“Agriculture is ahead of tourism,” he said. “Agriculture goes back to our forefathers who came to Hawaii because of agriculture, laboring in the plantations. Being here demonstrates that we made the right decisions and reassures us the agricultural companies are not leaving. We owe this to our ancestors who came here and built on agriculture.”

5 Comments
  1. Lawaibob February 17, 2018 8:14 am Reply

    Rapozo should change his mayoral campaign motto to “I Love Pesticides”


  2. Steve Martin February 17, 2018 9:54 am Reply

    Let’s get rid of all the seed and pesticide business and grow industrial hemp. That would be the win win for all involved . We have to many of these companies in the pockets of politicians.
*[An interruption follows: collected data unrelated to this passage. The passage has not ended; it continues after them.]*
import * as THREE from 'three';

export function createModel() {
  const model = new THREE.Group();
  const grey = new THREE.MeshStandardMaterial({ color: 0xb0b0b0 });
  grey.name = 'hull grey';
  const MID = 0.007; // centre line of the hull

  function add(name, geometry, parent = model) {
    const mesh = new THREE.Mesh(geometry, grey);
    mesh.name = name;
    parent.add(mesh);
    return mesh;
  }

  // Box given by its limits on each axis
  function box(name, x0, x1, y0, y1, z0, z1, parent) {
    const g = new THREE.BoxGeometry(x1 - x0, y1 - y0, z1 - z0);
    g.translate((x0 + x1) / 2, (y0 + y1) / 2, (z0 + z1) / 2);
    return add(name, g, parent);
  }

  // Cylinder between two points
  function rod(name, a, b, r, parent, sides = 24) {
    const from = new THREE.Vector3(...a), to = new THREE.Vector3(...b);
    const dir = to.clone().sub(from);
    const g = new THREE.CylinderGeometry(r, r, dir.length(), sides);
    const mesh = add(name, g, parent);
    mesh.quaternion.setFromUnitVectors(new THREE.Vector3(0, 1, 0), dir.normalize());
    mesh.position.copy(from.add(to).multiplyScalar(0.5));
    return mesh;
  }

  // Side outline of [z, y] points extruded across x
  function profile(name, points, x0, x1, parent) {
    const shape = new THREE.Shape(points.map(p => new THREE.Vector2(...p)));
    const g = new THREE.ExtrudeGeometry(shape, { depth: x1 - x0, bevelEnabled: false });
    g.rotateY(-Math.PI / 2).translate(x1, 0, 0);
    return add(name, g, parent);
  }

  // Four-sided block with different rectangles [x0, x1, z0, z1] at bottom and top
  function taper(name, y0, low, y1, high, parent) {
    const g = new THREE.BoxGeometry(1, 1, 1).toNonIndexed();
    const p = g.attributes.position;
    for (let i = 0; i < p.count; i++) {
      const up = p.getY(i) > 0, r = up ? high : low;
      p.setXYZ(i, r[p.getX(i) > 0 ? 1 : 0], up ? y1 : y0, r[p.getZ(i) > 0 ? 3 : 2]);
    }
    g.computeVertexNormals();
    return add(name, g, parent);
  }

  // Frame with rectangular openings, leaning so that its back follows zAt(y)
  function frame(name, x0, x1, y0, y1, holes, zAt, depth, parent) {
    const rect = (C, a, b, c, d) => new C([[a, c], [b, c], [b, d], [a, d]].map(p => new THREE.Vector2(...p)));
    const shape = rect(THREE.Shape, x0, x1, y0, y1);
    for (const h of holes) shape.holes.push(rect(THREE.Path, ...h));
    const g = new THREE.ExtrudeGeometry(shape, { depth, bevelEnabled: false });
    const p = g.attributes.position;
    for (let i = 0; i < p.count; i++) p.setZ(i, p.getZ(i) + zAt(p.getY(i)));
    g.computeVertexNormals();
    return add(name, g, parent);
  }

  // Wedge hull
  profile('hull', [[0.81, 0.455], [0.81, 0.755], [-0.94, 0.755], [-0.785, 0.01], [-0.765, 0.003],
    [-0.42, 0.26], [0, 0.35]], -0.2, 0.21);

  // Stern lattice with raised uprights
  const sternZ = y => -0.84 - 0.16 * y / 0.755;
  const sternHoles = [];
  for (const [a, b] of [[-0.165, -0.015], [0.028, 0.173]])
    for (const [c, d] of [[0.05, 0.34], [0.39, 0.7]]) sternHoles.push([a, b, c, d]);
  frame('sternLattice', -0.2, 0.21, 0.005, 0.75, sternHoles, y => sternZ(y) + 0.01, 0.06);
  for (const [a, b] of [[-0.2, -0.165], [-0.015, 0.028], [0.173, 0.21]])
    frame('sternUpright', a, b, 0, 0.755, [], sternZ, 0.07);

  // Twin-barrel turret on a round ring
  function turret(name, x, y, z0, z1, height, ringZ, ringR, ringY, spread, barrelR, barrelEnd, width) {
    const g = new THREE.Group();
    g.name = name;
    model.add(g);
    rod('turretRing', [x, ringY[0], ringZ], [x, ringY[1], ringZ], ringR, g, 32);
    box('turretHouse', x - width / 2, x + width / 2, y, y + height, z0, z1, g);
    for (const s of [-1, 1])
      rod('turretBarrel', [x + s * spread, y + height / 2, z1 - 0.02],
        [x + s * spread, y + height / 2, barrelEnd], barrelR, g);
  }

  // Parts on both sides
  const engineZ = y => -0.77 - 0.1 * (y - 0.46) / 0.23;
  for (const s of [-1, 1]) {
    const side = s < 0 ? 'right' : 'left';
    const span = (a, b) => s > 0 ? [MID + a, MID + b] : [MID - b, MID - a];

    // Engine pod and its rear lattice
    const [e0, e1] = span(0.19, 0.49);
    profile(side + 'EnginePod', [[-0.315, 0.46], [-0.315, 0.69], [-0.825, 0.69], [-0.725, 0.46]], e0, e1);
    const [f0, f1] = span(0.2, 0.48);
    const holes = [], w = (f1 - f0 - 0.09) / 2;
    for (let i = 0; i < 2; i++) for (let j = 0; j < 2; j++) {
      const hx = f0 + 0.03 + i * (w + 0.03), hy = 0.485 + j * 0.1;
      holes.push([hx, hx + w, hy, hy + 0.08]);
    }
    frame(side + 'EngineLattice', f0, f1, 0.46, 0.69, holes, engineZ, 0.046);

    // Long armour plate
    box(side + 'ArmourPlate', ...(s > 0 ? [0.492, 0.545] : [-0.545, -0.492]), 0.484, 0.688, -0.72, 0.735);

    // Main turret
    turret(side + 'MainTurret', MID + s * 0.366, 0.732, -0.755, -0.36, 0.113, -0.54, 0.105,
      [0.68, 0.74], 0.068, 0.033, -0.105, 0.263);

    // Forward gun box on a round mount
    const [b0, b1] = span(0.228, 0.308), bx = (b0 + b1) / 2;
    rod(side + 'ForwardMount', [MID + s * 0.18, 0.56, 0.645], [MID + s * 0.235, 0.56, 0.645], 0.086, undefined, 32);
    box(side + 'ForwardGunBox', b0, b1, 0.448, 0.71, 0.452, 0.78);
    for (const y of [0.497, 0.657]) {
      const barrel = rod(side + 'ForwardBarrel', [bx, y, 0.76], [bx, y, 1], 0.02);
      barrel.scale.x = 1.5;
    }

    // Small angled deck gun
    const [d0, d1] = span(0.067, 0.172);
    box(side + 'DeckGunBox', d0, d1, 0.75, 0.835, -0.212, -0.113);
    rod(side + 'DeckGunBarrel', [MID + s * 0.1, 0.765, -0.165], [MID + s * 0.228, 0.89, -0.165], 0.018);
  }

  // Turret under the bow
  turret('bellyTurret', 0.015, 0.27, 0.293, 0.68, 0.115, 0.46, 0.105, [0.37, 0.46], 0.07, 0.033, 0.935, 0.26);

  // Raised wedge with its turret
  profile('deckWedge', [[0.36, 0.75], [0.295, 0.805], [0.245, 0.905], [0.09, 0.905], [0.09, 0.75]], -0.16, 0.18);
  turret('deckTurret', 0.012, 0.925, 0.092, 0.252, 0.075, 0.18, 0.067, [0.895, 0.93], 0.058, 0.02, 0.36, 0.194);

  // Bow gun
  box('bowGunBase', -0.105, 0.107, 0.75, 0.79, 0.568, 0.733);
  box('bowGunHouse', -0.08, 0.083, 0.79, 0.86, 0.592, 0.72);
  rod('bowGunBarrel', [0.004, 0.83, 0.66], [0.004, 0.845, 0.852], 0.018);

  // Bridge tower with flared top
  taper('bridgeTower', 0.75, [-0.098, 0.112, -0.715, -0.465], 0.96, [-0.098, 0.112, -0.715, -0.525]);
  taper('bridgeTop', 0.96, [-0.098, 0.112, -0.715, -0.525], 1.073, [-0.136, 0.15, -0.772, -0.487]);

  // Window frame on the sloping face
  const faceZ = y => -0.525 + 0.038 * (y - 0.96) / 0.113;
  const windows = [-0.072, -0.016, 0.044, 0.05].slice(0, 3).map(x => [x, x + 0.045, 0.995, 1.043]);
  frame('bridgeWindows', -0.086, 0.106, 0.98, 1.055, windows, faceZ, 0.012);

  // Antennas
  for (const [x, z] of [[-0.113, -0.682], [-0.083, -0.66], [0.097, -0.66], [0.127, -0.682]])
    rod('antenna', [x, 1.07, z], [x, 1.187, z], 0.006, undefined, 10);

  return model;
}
  3. avcwbcoach February 17, 2018 1:32 pm Reply

    How much of the 12 million goes toward managing the toxic run off into Kauai waters of Dupont’s toxic GMO waste? How much will it cost to replace the land they kill with these kine experiments? Could we request Councilman Rapozo answer these questions, factually, of course!


  4. Kauairosina February 18, 2018 3:59 pm Reply

    “We owe this to our ancestors who came here and built on agriculture.”

    What a wild statement!! Our ancestors would approve of fields of genetically modified crops which require horrible poisons and furthermore do not contribute to our daily food.

    I don’t think so.


  5. DINKYDAO February 19, 2018 6:36 pm Reply

    Same people commenting on subject matter unbeknownst to them. GMO is not equal to pesticides. One is a result of fast paced genetics while the other is used to describe a chemical (inorganic or organic) to rid undesirables. Would like to know what GMO waste is and how toxic it is. Seriously, I have found that an empty can makes more noise than a full one.


Your email address will not be published. Required fields are marked *

*

By participating in online discussions you acknowledge that you have agreed to the TERMS OF SERVICE. An insightful discussion of ideas and viewpoints is encouraged, but comments must be civil and in good taste, with no personal attacks. If your comments are inappropriate, you may be banned from posting. To report comments that you believe do not follow our guidelines, send us an email.